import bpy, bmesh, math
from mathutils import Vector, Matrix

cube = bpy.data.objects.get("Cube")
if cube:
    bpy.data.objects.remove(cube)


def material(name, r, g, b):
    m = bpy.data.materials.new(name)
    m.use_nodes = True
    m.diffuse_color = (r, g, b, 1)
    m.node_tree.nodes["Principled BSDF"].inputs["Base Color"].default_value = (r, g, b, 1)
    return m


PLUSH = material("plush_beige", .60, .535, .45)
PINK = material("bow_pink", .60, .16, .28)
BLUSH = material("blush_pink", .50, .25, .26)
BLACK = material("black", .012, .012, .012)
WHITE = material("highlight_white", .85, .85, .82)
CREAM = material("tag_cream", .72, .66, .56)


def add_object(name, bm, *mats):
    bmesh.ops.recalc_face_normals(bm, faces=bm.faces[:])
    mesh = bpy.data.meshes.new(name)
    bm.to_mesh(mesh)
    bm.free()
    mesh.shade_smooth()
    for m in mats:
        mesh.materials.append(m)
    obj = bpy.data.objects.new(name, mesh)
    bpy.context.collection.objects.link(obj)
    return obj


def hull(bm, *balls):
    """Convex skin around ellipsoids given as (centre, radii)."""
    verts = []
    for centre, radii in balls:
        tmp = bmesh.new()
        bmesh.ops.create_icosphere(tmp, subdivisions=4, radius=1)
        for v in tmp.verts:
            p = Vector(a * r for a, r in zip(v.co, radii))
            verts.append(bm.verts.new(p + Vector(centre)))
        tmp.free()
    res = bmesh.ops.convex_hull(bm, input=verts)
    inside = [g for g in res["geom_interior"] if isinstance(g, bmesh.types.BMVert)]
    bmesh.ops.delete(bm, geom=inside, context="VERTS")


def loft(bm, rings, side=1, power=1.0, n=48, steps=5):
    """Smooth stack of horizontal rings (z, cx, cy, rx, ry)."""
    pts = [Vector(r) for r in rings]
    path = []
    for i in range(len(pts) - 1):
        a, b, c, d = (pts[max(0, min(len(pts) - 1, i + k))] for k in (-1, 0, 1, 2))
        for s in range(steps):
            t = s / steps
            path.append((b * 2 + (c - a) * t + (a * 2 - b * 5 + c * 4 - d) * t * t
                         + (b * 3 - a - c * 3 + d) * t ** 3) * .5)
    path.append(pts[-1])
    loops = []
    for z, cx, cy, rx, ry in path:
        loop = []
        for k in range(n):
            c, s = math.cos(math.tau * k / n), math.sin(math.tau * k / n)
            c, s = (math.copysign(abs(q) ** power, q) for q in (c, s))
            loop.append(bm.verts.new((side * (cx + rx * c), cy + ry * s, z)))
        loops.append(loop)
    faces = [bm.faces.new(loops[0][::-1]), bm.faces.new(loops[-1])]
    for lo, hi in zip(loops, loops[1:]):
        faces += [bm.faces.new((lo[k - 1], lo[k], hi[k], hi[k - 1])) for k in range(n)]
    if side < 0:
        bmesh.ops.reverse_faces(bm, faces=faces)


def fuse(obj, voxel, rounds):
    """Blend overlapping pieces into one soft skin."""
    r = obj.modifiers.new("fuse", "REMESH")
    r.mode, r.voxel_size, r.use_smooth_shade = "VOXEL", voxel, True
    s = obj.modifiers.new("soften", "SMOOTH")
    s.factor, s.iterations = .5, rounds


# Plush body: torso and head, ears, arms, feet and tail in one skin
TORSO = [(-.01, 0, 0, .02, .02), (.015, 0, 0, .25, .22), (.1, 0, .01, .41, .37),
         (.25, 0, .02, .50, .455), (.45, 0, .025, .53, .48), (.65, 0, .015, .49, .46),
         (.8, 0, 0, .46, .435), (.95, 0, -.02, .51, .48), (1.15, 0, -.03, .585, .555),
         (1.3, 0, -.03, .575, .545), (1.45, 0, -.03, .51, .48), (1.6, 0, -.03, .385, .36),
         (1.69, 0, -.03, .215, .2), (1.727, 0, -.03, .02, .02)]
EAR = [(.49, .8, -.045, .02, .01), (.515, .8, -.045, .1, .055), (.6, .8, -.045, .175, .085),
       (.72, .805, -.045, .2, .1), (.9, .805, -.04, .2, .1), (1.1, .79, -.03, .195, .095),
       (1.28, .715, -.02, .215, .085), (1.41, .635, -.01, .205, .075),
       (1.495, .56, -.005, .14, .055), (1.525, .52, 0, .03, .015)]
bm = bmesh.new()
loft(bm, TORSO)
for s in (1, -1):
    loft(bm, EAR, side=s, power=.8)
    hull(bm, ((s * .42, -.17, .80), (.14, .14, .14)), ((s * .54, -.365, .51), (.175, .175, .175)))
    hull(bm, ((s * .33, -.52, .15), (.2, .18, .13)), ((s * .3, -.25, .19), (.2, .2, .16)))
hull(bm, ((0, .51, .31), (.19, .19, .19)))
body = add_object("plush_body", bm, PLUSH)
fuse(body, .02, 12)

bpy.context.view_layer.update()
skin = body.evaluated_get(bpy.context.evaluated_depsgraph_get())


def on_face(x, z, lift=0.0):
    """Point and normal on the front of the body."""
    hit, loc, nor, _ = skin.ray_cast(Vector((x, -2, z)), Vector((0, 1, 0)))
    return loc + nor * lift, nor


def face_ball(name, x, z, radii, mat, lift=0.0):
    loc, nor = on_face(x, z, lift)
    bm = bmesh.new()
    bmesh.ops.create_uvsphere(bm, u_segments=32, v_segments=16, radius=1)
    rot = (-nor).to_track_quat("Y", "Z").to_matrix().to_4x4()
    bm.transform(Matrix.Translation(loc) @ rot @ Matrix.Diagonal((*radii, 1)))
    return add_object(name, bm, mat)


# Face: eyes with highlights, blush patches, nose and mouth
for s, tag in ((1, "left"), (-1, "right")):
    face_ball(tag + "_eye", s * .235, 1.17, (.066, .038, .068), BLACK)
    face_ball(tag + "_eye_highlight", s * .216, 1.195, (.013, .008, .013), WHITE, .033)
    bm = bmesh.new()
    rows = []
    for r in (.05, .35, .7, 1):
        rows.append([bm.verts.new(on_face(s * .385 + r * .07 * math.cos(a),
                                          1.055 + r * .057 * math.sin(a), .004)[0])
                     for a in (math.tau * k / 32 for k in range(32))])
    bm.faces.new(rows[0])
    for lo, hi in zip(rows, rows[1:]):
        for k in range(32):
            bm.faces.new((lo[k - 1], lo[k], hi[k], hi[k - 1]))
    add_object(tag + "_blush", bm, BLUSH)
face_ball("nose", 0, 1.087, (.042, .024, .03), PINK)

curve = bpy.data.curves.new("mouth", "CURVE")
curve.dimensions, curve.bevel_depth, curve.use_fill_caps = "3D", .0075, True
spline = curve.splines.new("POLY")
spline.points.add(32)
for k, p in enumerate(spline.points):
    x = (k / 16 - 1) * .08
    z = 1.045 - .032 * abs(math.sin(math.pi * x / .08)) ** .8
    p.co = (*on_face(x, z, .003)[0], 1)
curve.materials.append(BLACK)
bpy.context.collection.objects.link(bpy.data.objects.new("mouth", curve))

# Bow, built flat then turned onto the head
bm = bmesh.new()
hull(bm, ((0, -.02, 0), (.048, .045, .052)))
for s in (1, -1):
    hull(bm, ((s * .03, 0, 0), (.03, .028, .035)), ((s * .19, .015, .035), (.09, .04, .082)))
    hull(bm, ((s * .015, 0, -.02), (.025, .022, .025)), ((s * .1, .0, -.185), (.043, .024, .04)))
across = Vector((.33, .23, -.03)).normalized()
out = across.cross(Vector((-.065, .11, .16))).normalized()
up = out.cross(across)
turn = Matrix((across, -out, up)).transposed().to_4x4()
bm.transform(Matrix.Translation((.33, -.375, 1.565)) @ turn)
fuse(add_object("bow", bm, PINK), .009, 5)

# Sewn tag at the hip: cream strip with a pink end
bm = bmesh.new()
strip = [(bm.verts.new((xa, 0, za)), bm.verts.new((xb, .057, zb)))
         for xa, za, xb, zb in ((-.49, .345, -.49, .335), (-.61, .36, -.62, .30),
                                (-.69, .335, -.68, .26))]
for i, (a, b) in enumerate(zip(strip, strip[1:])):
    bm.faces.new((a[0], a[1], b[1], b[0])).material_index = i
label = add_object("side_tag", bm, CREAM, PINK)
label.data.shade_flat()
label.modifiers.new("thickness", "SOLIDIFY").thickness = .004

Assignment:
Using the records above, say how many lines include the string "body". Only the number is wanted.

Answer to the problem:
5